Ocean carriers face an uphill struggle to push through steep and rapid rate hikes on the Far East-Europe trade this year as they did in 2012, according to industry analyst Alphaliner.
Hapag-Lloyd, which has just announced a rate increase of $750 per 20 foot container effective March 15, was the first carrier to file a similar increase last year, which kicked off a series of hikes that were “unprecedented in scale and haste.”
The cost of shipping a 20 foot container rose 170 percent from $700 to $1,900 between March and May 2012 following three back-to-back general rate increases.
“However, with current circumstances quite different from the situation last year, the likelihood of carriers successfully pulling off the move [in 2013] is low,” Alphaliner said.
The momentum is moving against carriers this year, with relatively weak load factors leading up to the Chinese Lunar Year and no capacity shortage.
Hapag-Lloyd’s rate announcement follows lackluster achievements in carriers’ last three attempts at boosting Far East-Europe rates.
Although cumulative rate increases were announced totaling $1,300, due to be applied on Nov. 1, Dec. 15 and Jan. 10, freight rates have risen by only $250 per TEU over the period, despite what is supposed to be a seasonal peak in the run-up to New Year holidays in the Far East.
The rate increases have been tentative, followed by rapid erosion as competition has forced carriers to scale back their announced level.
The latest general rate increase “can be viewed as a tactical defensive move by carriers to preempt further rate erosion after the holidays in mid-February,” Alphaliner said.

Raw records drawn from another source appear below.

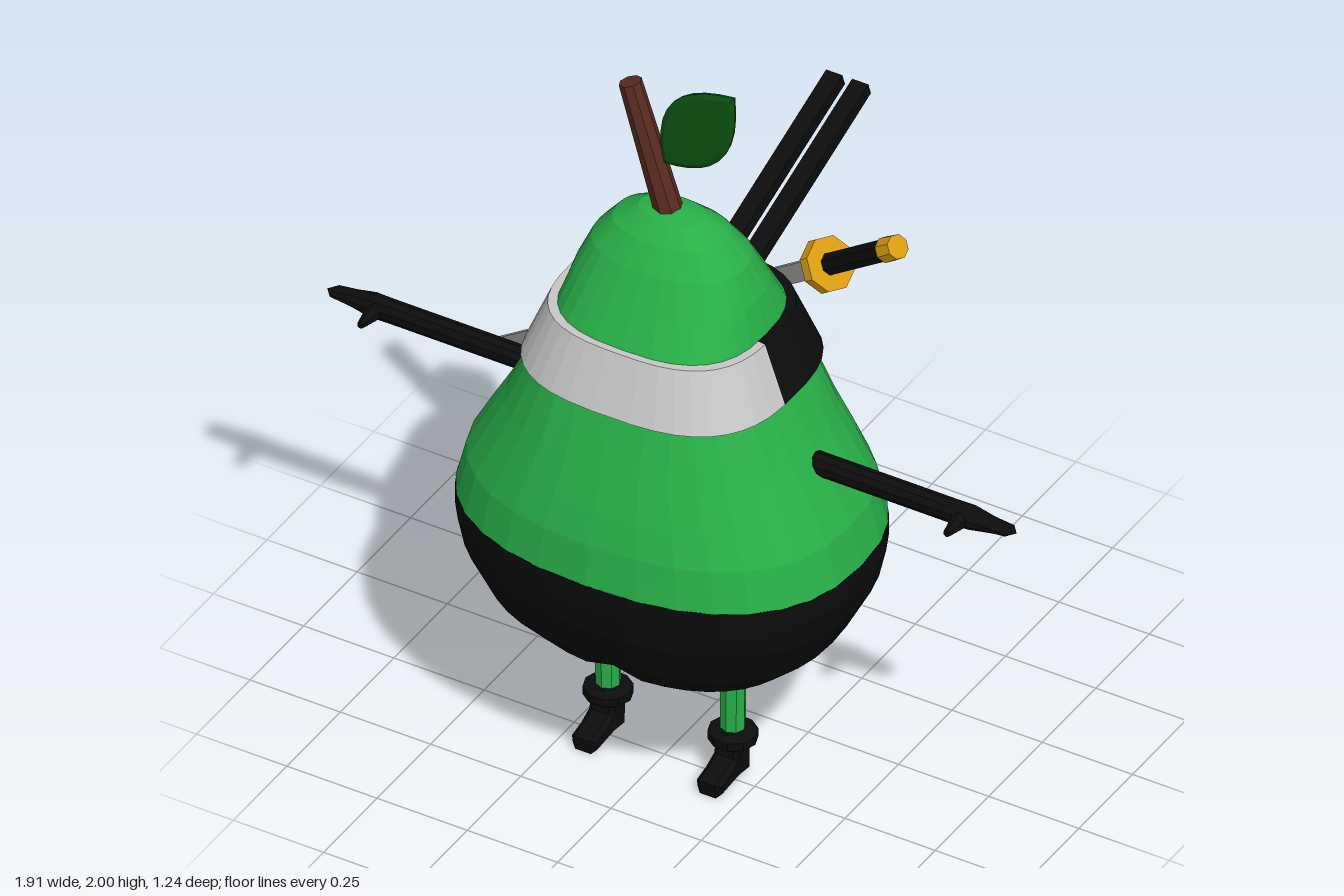
import * as THREE from 'three';

const mat = (name, color, opts = {}) => {
  const m = new THREE.MeshStandardMaterial({ color, flatShading: true, ...opts });
  m.name = name;
  return m;
};

// Stacks superellipse rings [y, rx, rz, exponent] between angles a0 and a1
function loft(rings, seg = 32, a0 = 0, a1 = Math.PI * 2) {
  const pos = [], idx = [];
  const curve = (v, n) => Math.sign(v) * Math.abs(v) ** (2 / n);
  rings.forEach(([y, rx, rz, n = 2.4]) => {
    for (let j = 0; j <= seg; j++) {
      const a = a0 + (a1 - a0) * j / seg;
      pos.push(rx * curve(Math.cos(a), n), y, rz * curve(Math.sin(a), n));
    }
  });
  for (let i = 0; i < rings.length - 1; i++) {
    for (let j = 0; j < seg; j++) {
      const p = i * (seg + 1) + j, q = p + seg + 1;
      idx.push(p, q, p + 1, q, q + 1, p + 1);
    }
  }
  const g = new THREE.BufferGeometry();
  g.setAttribute('position', new THREE.Float32BufferAttribute(pos, 3));
  g.setIndex(idx);
  g.computeVertexNormals();
  return g;
}

export function createModel() {
  const green = mat('pear green', 0x28b048);
  const black = mat('cloth black', 0x0c0c0c, { side: THREE.DoubleSide });
  const white = mat('band white', 0xc8c8c8, { side: THREE.DoubleSide });
  const brown = mat('stem brown', 0x5a2a20);
  const leafGreen = mat('leaf green', 0x0c5212);
  const gold = mat('gold', 0xdc9c12);
  const steel = mat('steel', 0x999999);

  const root = new THREE.Group();
  const add = (name, geo, material, parent = root) => {
    const m = new THREE.Mesh(geo, material);
    m.name = name;
    parent.add(m);
    return m;
  };
  const CZ = 0.215; // depth of the pear's axis

  // Pear body: green top and black trousers
  const body = new THREE.Group();
  body.name = 'body';
  body.position.z = CZ;
  root.add(body);
  add('pearTop', loft([
    [0.74, 0.525, 0.405], [0.85, 0.497, 0.39], [0.94, 0.448, 0.365], [1.03, 0.397, 0.338],
    [1.18, 0.32, 0.285, 2.7], [1.33, 0.262, 0.232, 2.7], [1.42, 0.235, 0.183, 2.5],
    [1.5, 0.2, 0.14], [1.56, 0.15, 0.098], [1.6, 0.085, 0.055], [1.615, 0, 0],
  ]), green, body);
  const trousers = loft([
    [0.33, 0, 0], [0.33, 0.08, 0.06], [0.333, 0.17, 0.125], [0.355, 0.275, 0.205], [0.4, 0.36, 0.275],
    [0.48, 0.445, 0.345], [0.6, 0.507, 0.393], [0.68, 0.525, 0.404], [0.74, 0.525, 0.405],
  ], 40);
  const tp = trousers.attributes.position; // shallow centre crease underneath
  for (let i = 0; i < tp.count; i++) {
    if (tp.getY(i) < 0.42) tp.setY(i, tp.getY(i) + 0.02 * Math.exp(-((tp.getX(i) / 0.04) ** 2)));
  }
  trousers.computeVertexNormals();
  add('trousers', trousers, black, body);

  // Headband: white in front, black behind
  const bandRings = [
    [1.18, 0.31, 0.275, 2.8], [1.18, 0.343, 0.305, 2.8], [1.33, 0.282, 0.25, 2.8], [1.33, 0.25, 0.22, 2.8],
  ];
  add('bandFront', loft(bandRings, 20, 0.077, Math.PI + 0.034), white, body);
  add('bandBack', loft(bandRings, 20, Math.PI + 0.034, Math.PI * 2 + 0.077), black, body);

  // Knot and two stiff band tails
  add('knot', new THREE.SphereGeometry(0.05, 8, 6), black).position.set(0, 1.25, -0.06);
  for (const s of [1, -1]) {
    const tail = add('bandTail', new THREE.BoxGeometry(0.045, 0.036, 0.585), black);
    tail.position.set(s * 0.036, 1.35, -0.335);
    tail.rotation.x = Math.atan2(0.2, 0.55);
  }

  // Arms, hands and thumbs
  for (const s of [1, -1]) {
    const arm = loft([
      [0.36, 0, 0, 2], [0.36, 0.03, 0.03, 2], [0.78, 0.03, 0.03, 2], [0.83, 0.029, 0.034, 2],
      [0.88, 0.02, 0.026, 2], [0.935, 0.008, 0.024, 2], [0.955, 0, 0, 2],
    ], 10);
    arm.rotateZ(-s * Math.PI / 2);
    add(s > 0 ? 'leftArm' : 'rightArm', arm, black).position.set(0, 1, CZ);
    const thumb = add('thumb', new THREE.CylinderGeometry(0.009, 0.025, 0.075, 6), black);
    thumb.rotation.x = Math.PI / 2;
    thumb.position.set(s * 0.812, 1, CZ + 0.05);
  }

  // Legs, cuffs and boots
  const bootShape = new THREE.Shape([
    [0.2, 0.1], [0.202, 0.012], [0.25, 0.018], [0.33, 0.012], [0.333, 0.032], [0.29, 0.042], [0.252, 0.06], [0.242, 0.1],
  ].map(p => new THREE.Vector2(...p)));
  for (const s of [1, -1]) {
    const leg = new THREE.Group();
    leg.name = s > 0 ? 'leftLeg' : 'rightLeg';
    leg.position.x = s * 0.173;
    root.add(leg);
    add('shin', new THREE.CylinderGeometry(0.034, 0.031, 0.27, 8), green, leg).position.set(0, 0.245, 0.222);
    add('cuff', loft([
      [0.085, 0, 0, 2], [0.085, 0.042, 0.042, 2], [0.1, 0.062, 0.06, 2], [0.122, 0.062, 0.06, 2],
      [0.134, 0.042, 0.042, 2], [0.134, 0, 0, 2],
    ], 10), black, leg).position.z = 0.222;
    const boot = new THREE.ExtrudeGeometry(bootShape, {
      depth: 0.044, bevelThickness: 0.012, bevelSize: 0.011, bevelSegments: 1,
    });
    boot.translate(0, 0, -0.022).rotateY(-Math.PI / 2);
    add('boot', boot, black, leg);
  }

  // Stem
  const stem = add('stem', new THREE.CylinderGeometry(0.029, 0.036, 0.36, 8), brown);
  stem.position.set(-0.062, 1.765, CZ);
  stem.rotation.z = Math.atan2(0.105, 0.335);

  // Leaf
  const leaf = new THREE.Shape();
  leaf.moveTo(-0.02, 1.735);
  leaf.bezierCurveTo(0.1, 1.74, 0.19, 1.8, 0.172, 1.995);
  leaf.bezierCurveTo(0.02, 1.98, -0.055, 1.9, -0.02, 1.735);
  add('leaf', new THREE.ExtrudeGeometry(leaf, {
    depth: 0.006, bevelThickness: 0.006, bevelSize: 0.012, bevelOffset: -0.01, bevelSegments: 1, curveSegments: 10,
  }), leafGreen).position.z = CZ - 0.003;

  // Sword across the back, modelled upward from its tip
  const sword = new THREE.Group();
  sword.name = 'sword';
  const tip = new THREE.Vector3(-0.775, 0.57, -0.29);
  const dir = new THREE.Vector3(0.52, 1.575, 0.042).sub(tip);
  const len = dir.length();
  dir.normalize();
  const side = new THREE.Vector3().crossVectors(dir, new THREE.Vector3(0, 0, 1)).normalize();
  const face = new THREE.Vector3().crossVectors(side, dir);
  sword.quaternion.setFromRotationMatrix(new THREE.Matrix4().makeBasis(side, dir, face));
  sword.position.copy(tip);
  root.add(sword);
  const guardY = len * 0.825;
  const blade = new THREE.Shape([
    [-0.025, 0], [0.012, 0.06], [0.025, 0.11], [0.025, guardY], [-0.025, guardY],
  ].map(p => new THREE.Vector2(...p)));
  add('blade', new THREE.ExtrudeGeometry(blade, { depth: 0.01, bevelEnabled: false }), steel, sword).position.z = -0.005;
  add('guard', new THREE.CylinderGeometry(0.07, 0.07, 0.03, 8), gold, sword).position.y = guardY;
  add('grip', new THREE.CylinderGeometry(0.029, 0.029, len - guardY - 0.04, 8), black, sword).position.y = (guardY + len - 0.04) / 2;
  add('pommel', new THREE.CylinderGeometry(0.031, 0.033, 0.05, 8), gold, sword).position.y = len - 0.02;

  return root;
}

With current spot rates $500 per TEU higher than during the same period last year there is little to justify any significant rate hike this time, according to the analyst.